    The Process Information fields indicate which account and process on the system requested the logon.

    The Network Information fields indicate where a remote logon request originated. Workstation name is not always available and may be left blank in some cases.

    The authentication information fields provide detailed information about this specific logon request.
     - Transited services indicate which intermediate services have participated in this logon request.
     - Package name indicates which sub-protocol was used among the NTLM protocols.
     - Key length indicates the length of the generated session key. This will be 0 if no session key was requested.

    Any help would be much appreciated - I'm the first to admit that I have no idea what to do next!

    Thanks

    Philip

    Thursday, February 18, 2010 9:57 AM

All replies
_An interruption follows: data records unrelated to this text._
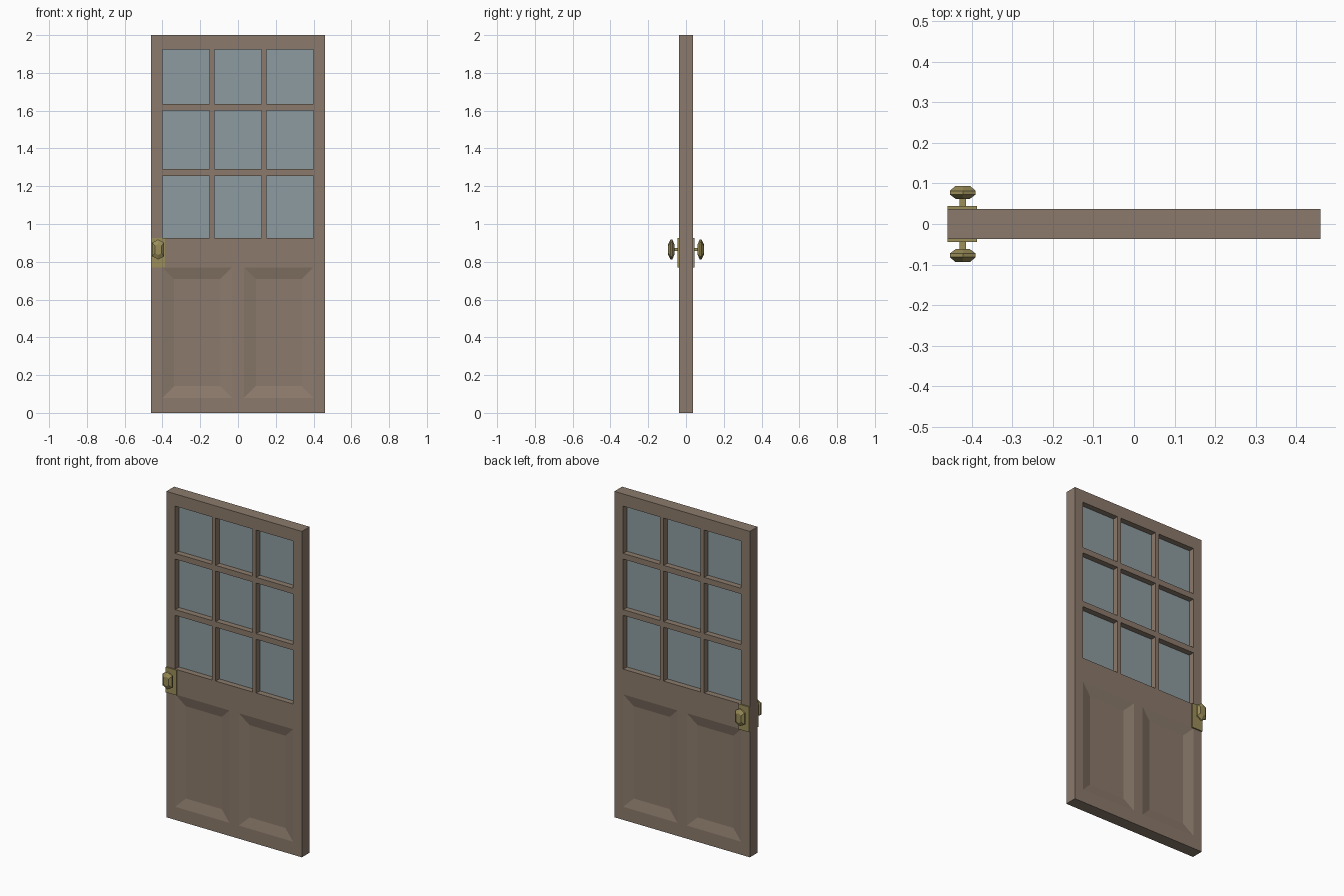
import bpy, bmesh
from mathutils import Vector

cube = bpy.data.objects.get("Cube")
if cube:
    bpy.data.objects.remove(cube, do_unlink=True)


def material(name, rgb):
    m = bpy.data.materials.new(name)
    m.use_nodes = True
    m.diffuse_color = (*rgb, 1)
    m.node_tree.nodes["Principled BSDF"].inputs["Base Color"].default_value = (*rgb, 1)
    return m


wood = material("brown wood", (0.26, 0.195, 0.148))
glass = material("grey blue glass", (0.27, 0.33, 0.35))
brass = material("aged brass", (0.33, 0.27, 0.10))


def add_object(name, bm, mat):
    bmesh.ops.recalc_face_normals(bm, faces=bm.faces)
    mesh = bpy.data.meshes.new(name)
    bm.to_mesh(mesh)
    bm.free()
    mesh.materials.append(mat)
    ob = bpy.data.objects.new(name, mesh)
    bpy.context.scene.collection.objects.link(ob)
    return ob


def box(name, low, high, mat):
    bm = bmesh.new()
    bmesh.ops.create_cube(bm, size=1)
    low, high = Vector(low), Vector(high)
    for v in bm.verts:
        v.co = (low + high) / 2 + v.co * (high - low)
    return add_object(name, bm, mat)


HALF = 0.0375
half_x = [0.032, 0.125, 0.15, 0.40, 0.46]
xs = [-x for x in reversed(half_x)] + half_x
zs = [0, 0.08, 0.77, 0.925, 1.255, 1.29, 1.60, 1.635, 1.925, 2.0]


def is_pane(x, z):
    return (0.925 < z < 1.925 and abs(x) < 0.40
            and not 0.125 < abs(x) < 0.15
            and not 1.255 < z < 1.29 and not 1.60 < z < 1.635)


# Door leaf: a sheet with pane openings, thickened
bm = bmesh.new()
grid = [[bm.verts.new((x, -HALF, z)) for z in zs] for x in xs]
for i in range(len(xs) - 1):
    for j in range(len(zs) - 1):
        if not is_pane((xs[i] + xs[i + 1]) / 2, (zs[j] + zs[j + 1]) / 2):
            bm.faces.new((grid[i][j], grid[i + 1][j], grid[i + 1][j + 1], grid[i][j + 1]))
out = bmesh.ops.extrude_face_region(bm, geom=bm.faces[:], use_keep_orig=True)
for v in out["geom"]:
    if isinstance(v, bmesh.types.BMVert):
        v.co.y = HALF
bmesh.ops.recalc_face_normals(bm, faces=bm.faces)

# Sunken lower panels on both faces
for facing in (-1, 1):
    for side in (-1, 1):
        panel = []
        for f in bm.faces:
            c = f.calc_center_median()
            if (f.normal.y * facing > 0.9 and 0.08 < c.z < 0.77
                    and 0.032 < c.x * side < 0.40):
                panel.append(f)
        bmesh.ops.inset_region(bm, faces=panel, thickness=0.062, depth=-0.015,
                               use_even_offset=True)
bmesh.ops.dissolve_limit(bm, angle_limit=0.01, verts=bm.verts[:], edges=bm.edges[:])
add_object("door_leaf", bm, wood)

# Glass panes between the glazing bars
for i, (x0, x1) in enumerate([(-0.40, -0.15), (-0.125, 0.125), (0.15, 0.40)]):
    for j, (z0, z1) in enumerate([(0.925, 1.255), (1.29, 1.60), (1.635, 1.925)]):
        box(f"glass_pane_{i + 1}_{j + 1}", (x0, -0.002, z0), (x1, 0.002, z1), glass)

# Back plates, stems and faceted knobs
KX, KZ = -0.4225, 0.865
outline = [(0, 0.053), (0.032, 0.036), (0.032, -0.036),
           (0, -0.053), (-0.032, -0.036), (-0.032, 0.036)]
rings = [(0.062, 0.55), (0.073, 1), (0.082, 1), (0.094, 0.55)]
for label, s in (("front", -1), ("back", 1)):
    box(f"{label}_handle_plate", (-0.46, min(s * HALF, s * 0.045), 0.77),
        (-0.387, max(s * HALF, s * 0.045), 0.925), brass)
    box(f"{label}_knob_stem", (KX - 0.008, min(s * 0.04, s * 0.07), KZ - 0.008),
        (KX + 0.008, max(s * 0.04, s * 0.07), KZ + 0.008), brass)
    bm = bmesh.new()
    loops = [[bm.verts.new((KX + x * k, s * y, KZ + z * k)) for x, z in outline]
             for y, k in rings]
    for a, b in zip(loops, loops[1:]):
        for i in range(6):
            n = (i + 1) % 6
            bm.faces.new((a[i], a[n], b[n], b[i]))
    bm.faces.new(loops[0])
    bm.faces.new(loops[-1])
    add_object(f"{label}_knob", bm, brass)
  • A quick update to give details of a specific occurrence of this that happened.....

    ·          The last action a user took on Friday evening (before going home) was to reboot their Windows 7 PC in their office.

    ·          On Saturday they created a VPN connection into our network and they used Remote Desktop Connection to log into their PC using their domain account.

    ·          When they had finished working they disconnected their Remote Desktop Connection to their PC (leaving their session running)

    ·          On Sunday they created a VPN connection to our network and tried to use Remote Desktop Connection to re-connect to their PC using their domain account, their credentials were passed through from their client to the PC and were refused

    ·          The screen then displayed the familiar unlock screen with the fully qualified domain name prefixing the users account name

    At this point all the user can do is log in with a local account and reboot the PC.

    Wednesday, February 24, 2010 10:47 AM
  • I am experiencing the exact same issue, any suggestions? 
    Tuesday, April 6, 2010 3:18 AM
  • Hi !

    Same troubles :

    - W2K3 Domain Controler
    - Few Seven clients with "Configure encryption types allowed for Kerberos" to only use DES_CBC_CRC, DES_CBC_MD5 (required for a web application using SPNEGO (http://spnego.sourceforge.net/) Kerberos Implementation as SSO...)

    Users some times can't log on their machine... If locked down, the user needs to "unplugged" his network cable to be able tu unlock......

    Help !!!!!!!

    Thursday, June 17, 2010 3:19 PM
  • Hi,

    i'm facing the same exact problem.  Can't log back in to Win7 after the desktop is locked.  Getting "User name or password is incorrect".   Every day and every time I have to unlock the desktop, I have to disconnect the network cable.

    If you have resolved your issue, PLEASE POST YOUR SOLUTION.

    Thank you in advance.

    Monday, January 30, 2012 9:23 PM